> ACTIVITY
Filter the entries for the word "position". Copy each line in which it occurs.

Source records:
···

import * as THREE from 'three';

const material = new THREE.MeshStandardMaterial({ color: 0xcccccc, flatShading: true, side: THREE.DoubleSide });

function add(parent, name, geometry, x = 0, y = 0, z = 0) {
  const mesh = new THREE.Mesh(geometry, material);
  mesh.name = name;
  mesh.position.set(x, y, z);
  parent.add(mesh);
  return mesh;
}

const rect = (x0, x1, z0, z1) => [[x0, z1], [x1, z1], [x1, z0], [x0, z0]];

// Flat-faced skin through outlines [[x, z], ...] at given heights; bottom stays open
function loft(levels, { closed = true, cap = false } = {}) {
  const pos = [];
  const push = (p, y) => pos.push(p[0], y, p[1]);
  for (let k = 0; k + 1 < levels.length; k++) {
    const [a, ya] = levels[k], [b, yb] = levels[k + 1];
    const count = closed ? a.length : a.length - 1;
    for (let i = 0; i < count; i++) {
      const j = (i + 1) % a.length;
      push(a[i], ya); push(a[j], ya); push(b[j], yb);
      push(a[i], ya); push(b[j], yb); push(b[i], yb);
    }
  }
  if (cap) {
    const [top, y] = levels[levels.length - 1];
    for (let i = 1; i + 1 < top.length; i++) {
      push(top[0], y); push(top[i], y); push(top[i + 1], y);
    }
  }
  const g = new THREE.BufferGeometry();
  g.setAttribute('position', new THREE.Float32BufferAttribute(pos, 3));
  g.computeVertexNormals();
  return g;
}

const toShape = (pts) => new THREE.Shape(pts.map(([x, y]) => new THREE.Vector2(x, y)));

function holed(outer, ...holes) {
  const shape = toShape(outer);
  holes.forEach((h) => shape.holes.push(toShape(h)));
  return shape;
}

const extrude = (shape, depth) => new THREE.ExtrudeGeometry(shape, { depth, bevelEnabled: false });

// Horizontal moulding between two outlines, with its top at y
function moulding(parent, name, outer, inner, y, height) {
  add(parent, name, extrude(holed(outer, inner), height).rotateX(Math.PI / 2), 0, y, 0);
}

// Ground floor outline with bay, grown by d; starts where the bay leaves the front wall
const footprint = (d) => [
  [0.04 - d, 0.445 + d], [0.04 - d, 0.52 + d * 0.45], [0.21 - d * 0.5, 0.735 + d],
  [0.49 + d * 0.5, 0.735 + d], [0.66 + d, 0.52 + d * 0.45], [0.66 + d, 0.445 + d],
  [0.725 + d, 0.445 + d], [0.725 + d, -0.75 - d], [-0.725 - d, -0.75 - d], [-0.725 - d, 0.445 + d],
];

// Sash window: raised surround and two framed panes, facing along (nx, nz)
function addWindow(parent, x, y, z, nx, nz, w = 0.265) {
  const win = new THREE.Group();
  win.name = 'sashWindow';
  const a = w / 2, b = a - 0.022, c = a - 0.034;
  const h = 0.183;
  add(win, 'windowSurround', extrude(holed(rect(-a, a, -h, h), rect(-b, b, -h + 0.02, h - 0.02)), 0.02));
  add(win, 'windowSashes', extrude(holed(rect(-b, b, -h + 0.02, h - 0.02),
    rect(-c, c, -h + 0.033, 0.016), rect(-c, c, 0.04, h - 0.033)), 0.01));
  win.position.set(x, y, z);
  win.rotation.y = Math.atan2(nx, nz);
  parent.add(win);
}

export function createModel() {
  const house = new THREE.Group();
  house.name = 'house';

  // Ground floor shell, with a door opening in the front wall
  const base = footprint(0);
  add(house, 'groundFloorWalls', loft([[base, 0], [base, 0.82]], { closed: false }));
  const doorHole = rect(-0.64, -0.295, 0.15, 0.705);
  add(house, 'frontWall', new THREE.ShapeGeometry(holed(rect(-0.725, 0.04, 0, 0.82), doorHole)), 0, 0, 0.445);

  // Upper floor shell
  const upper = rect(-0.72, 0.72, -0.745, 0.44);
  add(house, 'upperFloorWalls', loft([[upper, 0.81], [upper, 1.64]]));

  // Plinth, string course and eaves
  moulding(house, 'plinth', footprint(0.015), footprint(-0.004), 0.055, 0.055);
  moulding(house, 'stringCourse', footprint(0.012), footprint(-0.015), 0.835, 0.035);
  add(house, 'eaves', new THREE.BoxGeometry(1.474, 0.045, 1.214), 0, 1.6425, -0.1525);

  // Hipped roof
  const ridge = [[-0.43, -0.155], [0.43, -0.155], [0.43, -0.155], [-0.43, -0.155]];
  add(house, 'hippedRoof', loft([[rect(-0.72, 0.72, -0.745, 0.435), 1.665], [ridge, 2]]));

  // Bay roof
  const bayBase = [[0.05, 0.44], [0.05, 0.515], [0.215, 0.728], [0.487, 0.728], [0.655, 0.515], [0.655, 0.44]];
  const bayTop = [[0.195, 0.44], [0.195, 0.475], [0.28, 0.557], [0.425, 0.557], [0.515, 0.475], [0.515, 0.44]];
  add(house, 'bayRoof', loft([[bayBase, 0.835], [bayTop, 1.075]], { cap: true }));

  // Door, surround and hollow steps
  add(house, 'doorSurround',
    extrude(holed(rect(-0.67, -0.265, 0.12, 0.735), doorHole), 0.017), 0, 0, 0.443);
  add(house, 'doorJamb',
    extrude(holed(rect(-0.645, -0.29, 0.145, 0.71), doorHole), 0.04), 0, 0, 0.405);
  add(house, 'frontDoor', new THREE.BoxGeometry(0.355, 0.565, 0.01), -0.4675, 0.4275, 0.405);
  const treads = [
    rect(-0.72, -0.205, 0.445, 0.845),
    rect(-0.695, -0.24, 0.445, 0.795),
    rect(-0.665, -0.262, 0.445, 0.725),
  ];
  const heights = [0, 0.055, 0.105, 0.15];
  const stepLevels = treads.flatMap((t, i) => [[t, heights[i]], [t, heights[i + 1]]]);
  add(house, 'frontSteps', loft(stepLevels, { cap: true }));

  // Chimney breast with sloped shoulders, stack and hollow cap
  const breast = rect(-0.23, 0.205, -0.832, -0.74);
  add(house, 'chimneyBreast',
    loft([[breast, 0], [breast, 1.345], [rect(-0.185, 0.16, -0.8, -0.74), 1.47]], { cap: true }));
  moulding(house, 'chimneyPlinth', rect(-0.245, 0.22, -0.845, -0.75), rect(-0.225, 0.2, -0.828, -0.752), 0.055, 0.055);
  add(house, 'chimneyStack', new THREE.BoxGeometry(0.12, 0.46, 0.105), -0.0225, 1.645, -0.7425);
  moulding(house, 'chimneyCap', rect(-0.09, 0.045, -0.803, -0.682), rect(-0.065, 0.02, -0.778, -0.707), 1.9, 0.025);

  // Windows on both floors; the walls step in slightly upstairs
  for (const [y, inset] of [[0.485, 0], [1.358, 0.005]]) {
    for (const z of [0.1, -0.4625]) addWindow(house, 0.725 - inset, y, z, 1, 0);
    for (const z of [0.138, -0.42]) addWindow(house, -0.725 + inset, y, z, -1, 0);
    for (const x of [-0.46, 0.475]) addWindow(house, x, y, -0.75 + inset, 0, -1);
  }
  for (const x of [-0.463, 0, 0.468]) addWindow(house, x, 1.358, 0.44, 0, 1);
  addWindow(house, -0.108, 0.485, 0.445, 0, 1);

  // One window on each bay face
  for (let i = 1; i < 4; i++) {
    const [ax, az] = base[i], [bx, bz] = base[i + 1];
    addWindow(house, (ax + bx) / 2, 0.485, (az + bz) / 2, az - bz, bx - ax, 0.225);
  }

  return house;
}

···

> EXPECTED OUTPUT
  mesh.position.set(x, y, z);
  g.setAttribute('position', new THREE.Float32BufferAttribute(pos, 3));
  win.position.set(x, y, z);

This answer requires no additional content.